When a couple with children is considering divorce, the primary concern is almost always directed at how the kids will handle it. Thanks to Canadian family law, children’s welfare is a top priority and divorce situations are no exception.
Same-sex couples, whether married or common-law, have the same rights and responsibilities as their heterosexual counterparts. From ensuring that same-sex families with more than two parents have equal parenting responsibilities to recognizing issues often associated with assisted reproduction, some practical considerations often need to be made when navigating certain obstacles.
When parents separate, it often puts their children in a precarious position. If the kids are very young, the impact may be minimal since they may not even realize what's happening, but older children will feel the pain as much as their parents do. In fact, children in Canada may often wish to choose with whom they're going to live, but ultimately, that should be the decision of the parents. Under family law, if they can't come to an agreement, the court will make a decision for them.
Fighting over who gets the kids in a divorce situation rarely does anyone any good, and it's especially stressful for the kids. Battling parents may be able to use the tools provided by family law in Canada to iron contentious issues when it comes to child custody. High conflict parents may do more harm to their children than they realize, including a court order to have the children placed in care.
Couples who put their children's needs first when they are separating have made the wisest decision. Family law in Canada always ensures children's welfare is paramount in any situation and that includes when their parents are divorcing. Former couples who develop a positive relationship as co-parents are indeed looking after both the physical and mental well-being of their kids.
It's hard to imagine a parent stealing either money or property from his or her children, but it does happen. Family law rules are in place in Canada to protect children and sometimes that even means from their parents. A child could be named in a will as a beneficiary, and it is incumbent upon the parents or guardians to safeguard any assets that belong to their children or wards.
Some children are given names today that no one would have even considered years ago. Celebrities seem to have paved the way with names like Apple, Moon Unit, North and the like. But, are there restrictions in Canada under family law, when it comes to giving children non-traditional names? It seems it depends upon the province in which the child is born and will reside.
Making the decision to divorce is a life-altering one and one the majority of married couples do not make without careful thought. There are tools in place under family law in Canada to help with the divorce process, but there are some pertinent questions a couple should ask some experts before making a final decision to split. Getting advice that helps will make moving forward either way much less stressful.
Costs of raising children are escalating and most often it takes two parents to care for them, including financially. Family law rules typically provide that when legally married couples divorce in Canada, the parent who earns the most money and who usually is not the primary caregiver pays child support to the parent with whom the children are living. But what happens when the parents never married?

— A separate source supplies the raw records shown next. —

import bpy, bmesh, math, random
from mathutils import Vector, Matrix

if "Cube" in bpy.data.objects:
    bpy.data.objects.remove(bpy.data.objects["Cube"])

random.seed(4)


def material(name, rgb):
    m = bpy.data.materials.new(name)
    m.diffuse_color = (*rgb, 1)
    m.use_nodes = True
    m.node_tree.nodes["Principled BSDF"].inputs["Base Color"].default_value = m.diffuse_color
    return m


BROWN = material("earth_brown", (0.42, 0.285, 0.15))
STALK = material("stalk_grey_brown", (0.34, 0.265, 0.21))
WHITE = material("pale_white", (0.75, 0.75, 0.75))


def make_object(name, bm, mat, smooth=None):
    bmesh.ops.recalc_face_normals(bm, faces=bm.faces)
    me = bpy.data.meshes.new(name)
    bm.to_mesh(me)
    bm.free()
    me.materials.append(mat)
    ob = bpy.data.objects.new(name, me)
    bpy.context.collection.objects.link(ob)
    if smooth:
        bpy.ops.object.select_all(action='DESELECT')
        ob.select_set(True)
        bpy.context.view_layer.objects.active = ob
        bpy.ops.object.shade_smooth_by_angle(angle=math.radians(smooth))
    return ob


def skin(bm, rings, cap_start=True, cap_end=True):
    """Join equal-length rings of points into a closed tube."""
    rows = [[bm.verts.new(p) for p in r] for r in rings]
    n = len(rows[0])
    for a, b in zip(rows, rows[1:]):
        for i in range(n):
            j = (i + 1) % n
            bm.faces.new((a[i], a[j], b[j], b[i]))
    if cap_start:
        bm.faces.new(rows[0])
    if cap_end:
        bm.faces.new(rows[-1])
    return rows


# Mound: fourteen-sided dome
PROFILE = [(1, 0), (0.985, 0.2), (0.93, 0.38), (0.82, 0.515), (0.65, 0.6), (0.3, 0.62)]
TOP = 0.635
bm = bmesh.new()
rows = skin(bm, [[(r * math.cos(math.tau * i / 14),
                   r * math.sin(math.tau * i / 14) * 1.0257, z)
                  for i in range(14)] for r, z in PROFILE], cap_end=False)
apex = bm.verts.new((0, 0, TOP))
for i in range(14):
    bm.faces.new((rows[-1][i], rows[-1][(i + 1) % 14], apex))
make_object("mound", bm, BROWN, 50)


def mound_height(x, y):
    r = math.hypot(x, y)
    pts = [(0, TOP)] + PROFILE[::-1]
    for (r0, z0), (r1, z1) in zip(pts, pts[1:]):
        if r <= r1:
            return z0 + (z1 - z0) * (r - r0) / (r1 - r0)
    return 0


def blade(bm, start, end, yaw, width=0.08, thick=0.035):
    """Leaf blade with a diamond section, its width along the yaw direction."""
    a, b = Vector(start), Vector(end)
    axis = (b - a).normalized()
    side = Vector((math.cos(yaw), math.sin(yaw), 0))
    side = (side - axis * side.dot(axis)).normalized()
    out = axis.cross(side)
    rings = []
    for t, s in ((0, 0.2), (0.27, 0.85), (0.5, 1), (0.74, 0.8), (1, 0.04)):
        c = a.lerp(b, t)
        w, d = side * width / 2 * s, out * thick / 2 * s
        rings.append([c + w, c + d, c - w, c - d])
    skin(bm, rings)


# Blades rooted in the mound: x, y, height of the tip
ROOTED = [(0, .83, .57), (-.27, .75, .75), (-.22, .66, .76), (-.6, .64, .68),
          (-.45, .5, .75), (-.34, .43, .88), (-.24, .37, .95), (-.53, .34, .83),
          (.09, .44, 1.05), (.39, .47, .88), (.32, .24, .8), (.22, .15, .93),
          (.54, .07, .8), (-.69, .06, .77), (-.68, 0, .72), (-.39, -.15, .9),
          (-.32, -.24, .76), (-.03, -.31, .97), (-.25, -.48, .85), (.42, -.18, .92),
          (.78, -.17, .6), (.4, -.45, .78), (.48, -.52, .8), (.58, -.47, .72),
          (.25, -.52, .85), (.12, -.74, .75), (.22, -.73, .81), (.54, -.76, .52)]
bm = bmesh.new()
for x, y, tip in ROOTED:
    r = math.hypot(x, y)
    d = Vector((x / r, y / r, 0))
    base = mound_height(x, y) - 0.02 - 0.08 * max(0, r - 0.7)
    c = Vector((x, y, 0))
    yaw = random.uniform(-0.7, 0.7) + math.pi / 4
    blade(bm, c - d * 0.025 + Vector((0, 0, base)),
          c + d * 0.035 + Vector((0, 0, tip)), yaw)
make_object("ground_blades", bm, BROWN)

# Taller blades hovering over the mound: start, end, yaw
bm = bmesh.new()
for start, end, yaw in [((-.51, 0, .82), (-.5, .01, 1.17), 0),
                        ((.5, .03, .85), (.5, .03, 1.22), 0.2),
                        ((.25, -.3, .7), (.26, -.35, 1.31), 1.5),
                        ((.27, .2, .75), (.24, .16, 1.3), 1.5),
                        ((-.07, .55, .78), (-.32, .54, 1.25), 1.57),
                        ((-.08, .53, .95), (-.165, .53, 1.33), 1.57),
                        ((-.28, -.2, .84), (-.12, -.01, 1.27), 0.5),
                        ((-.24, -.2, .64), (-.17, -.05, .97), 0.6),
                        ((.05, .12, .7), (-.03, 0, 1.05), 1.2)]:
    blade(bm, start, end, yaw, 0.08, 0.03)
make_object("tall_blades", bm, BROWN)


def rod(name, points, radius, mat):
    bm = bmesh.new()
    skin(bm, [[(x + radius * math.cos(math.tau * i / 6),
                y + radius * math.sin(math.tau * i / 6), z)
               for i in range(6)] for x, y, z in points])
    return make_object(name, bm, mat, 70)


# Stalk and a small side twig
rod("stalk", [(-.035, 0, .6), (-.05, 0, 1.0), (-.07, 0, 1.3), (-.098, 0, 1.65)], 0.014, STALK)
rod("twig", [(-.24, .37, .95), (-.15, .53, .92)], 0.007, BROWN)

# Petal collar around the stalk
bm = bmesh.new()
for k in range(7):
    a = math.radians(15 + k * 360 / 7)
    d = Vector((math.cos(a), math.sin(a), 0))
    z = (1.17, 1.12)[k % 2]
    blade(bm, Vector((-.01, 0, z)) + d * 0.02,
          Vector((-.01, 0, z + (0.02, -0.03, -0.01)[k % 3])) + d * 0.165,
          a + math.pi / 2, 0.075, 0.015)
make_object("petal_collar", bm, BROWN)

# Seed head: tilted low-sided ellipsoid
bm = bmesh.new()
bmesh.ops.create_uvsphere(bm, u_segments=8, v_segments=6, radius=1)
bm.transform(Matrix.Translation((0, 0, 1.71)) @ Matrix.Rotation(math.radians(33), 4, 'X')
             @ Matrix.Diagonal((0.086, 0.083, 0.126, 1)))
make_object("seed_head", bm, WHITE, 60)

Different courts deal with various aspects of the law. That is also true for family law cases. Essentially, there are two court bodies in British Columbia that speak to family situations. Those are the Supreme Court of British Columbia and the Provincial Court.